## The task
With both ends included, repeat exactly the lines of the entries below from the one containing "mesh = bpy.data.meshes.new(name)" down to the one containing "of the back", and no others.

## Records supplied
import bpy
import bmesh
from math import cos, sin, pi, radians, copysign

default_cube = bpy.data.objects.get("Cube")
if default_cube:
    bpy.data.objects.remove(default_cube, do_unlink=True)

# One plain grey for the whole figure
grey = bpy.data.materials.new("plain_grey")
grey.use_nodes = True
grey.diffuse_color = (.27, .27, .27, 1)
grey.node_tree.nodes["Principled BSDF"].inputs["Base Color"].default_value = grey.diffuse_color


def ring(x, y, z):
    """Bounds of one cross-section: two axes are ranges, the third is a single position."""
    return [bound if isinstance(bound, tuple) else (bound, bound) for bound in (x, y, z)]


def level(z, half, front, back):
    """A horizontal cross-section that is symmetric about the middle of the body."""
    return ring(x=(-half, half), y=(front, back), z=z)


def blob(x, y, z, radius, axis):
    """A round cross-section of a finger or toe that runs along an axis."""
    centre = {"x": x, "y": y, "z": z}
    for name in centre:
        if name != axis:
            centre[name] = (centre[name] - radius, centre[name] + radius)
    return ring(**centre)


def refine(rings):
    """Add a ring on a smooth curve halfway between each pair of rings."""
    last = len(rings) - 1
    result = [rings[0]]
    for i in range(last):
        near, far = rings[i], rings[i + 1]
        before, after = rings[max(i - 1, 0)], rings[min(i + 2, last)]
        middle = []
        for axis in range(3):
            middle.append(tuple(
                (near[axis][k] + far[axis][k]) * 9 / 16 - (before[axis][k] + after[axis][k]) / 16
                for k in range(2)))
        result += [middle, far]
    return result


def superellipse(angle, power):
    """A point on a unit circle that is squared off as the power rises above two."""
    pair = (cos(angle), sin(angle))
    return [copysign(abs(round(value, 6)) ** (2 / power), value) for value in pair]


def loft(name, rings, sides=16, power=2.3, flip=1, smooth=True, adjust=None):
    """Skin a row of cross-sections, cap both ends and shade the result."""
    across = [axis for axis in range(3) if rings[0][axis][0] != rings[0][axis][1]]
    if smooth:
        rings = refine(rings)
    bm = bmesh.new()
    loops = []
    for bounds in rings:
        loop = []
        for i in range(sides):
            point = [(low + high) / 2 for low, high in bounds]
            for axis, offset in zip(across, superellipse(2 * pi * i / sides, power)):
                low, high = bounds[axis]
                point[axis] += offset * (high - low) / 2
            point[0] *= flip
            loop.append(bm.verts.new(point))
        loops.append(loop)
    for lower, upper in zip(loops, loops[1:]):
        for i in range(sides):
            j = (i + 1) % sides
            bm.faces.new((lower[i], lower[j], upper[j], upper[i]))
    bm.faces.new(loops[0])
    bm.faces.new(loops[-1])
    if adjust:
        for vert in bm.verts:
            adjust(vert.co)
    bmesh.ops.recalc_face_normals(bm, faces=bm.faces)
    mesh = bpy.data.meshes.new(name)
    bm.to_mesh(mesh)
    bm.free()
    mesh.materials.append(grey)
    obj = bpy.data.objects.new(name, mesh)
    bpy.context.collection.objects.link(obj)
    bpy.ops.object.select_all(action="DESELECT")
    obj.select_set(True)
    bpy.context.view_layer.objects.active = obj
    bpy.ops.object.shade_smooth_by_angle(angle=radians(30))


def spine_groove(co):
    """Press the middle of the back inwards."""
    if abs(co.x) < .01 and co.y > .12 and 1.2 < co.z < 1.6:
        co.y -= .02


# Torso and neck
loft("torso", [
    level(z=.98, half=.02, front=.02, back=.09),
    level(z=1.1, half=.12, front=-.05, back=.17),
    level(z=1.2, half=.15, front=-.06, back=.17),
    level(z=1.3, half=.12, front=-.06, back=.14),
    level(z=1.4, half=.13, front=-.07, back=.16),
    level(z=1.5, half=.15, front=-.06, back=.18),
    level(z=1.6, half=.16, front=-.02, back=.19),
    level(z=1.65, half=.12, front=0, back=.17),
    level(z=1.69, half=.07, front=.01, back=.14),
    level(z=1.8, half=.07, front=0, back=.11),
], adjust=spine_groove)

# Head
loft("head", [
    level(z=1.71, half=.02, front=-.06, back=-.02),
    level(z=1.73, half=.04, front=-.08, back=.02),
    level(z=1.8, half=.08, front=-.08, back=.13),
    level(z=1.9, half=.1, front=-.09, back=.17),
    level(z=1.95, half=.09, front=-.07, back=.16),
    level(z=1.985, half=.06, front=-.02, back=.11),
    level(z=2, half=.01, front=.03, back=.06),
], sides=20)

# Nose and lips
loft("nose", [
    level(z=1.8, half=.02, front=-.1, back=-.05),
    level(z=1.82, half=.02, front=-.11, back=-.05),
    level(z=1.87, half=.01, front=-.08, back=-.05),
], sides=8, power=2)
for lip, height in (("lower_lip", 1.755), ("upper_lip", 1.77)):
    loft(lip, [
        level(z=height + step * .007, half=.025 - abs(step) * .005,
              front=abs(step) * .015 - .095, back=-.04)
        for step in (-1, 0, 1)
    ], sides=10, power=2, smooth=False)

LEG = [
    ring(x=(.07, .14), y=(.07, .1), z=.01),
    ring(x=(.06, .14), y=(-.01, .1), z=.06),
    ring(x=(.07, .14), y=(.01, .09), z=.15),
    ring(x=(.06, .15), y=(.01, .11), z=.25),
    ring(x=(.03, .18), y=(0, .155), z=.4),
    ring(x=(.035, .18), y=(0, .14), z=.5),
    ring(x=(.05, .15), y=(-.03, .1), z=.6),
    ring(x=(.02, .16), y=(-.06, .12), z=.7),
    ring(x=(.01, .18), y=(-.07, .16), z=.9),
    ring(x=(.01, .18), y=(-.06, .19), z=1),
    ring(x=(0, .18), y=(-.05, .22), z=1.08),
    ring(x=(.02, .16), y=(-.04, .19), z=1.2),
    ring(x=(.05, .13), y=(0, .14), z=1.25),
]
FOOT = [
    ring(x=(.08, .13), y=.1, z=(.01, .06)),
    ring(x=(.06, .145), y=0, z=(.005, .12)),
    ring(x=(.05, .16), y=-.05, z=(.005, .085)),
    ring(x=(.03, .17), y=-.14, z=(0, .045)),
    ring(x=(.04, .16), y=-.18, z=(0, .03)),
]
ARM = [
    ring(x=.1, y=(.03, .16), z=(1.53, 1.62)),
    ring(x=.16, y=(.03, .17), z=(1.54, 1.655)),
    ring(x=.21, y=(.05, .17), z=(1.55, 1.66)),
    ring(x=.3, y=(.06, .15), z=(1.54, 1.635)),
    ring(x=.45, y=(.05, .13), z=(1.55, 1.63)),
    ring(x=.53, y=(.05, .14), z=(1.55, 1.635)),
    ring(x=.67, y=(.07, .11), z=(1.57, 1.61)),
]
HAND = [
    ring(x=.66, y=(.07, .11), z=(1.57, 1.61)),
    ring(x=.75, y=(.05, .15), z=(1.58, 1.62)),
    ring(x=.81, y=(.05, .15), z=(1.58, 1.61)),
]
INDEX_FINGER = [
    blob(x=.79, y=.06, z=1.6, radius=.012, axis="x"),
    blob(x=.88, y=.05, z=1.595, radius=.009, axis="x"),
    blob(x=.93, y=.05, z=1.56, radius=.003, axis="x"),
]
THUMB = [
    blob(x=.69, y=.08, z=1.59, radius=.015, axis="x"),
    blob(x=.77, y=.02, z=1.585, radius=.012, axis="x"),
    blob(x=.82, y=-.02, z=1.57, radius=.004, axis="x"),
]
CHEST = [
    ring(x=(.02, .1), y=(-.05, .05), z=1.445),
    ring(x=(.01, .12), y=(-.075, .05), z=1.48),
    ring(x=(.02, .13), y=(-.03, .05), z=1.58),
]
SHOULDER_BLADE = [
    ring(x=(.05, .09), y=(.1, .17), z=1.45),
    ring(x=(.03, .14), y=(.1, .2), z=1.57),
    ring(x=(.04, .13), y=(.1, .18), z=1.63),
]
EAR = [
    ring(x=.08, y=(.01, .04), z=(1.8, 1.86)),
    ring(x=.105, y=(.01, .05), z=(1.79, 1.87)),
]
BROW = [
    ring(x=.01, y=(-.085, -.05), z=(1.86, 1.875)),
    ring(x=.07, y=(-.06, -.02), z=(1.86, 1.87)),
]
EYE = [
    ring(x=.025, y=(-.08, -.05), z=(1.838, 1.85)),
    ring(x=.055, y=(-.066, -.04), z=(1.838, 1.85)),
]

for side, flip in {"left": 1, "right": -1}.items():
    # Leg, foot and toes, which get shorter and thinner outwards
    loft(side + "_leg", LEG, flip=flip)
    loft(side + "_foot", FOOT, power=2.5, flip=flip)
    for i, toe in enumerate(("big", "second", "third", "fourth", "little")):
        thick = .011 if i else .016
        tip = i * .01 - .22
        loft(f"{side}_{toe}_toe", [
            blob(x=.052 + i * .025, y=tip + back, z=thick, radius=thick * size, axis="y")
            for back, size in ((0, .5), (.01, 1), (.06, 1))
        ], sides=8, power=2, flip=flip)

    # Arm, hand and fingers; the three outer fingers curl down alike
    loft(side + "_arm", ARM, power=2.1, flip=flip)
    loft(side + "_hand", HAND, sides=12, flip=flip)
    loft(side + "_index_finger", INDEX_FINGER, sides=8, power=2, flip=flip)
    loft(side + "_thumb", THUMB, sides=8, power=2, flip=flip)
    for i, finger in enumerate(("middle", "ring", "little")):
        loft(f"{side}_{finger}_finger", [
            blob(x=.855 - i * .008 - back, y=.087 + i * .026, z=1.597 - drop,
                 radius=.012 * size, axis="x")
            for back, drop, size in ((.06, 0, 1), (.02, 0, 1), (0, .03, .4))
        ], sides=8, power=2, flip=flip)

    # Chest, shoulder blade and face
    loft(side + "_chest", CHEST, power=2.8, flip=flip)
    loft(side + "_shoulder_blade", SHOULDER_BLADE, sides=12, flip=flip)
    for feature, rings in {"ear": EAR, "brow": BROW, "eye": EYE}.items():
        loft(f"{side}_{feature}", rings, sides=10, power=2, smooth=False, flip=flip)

## Solution for this exercise
    mesh = bpy.data.meshes.new(name)
    bm.to_mesh(mesh)
    bm.free()
    mesh.materials.append(grey)
    obj = bpy.data.objects.new(name, mesh)
    bpy.context.collection.objects.link(obj)
    bpy.ops.object.select_all(action="DESELECT")
    obj.select_set(True)
    bpy.context.view_layer.objects.active = obj
    bpy.ops.object.shade_smooth_by_angle(angle=radians(30))


def spine_groove(co):
    """Press the middle of the back inwards."""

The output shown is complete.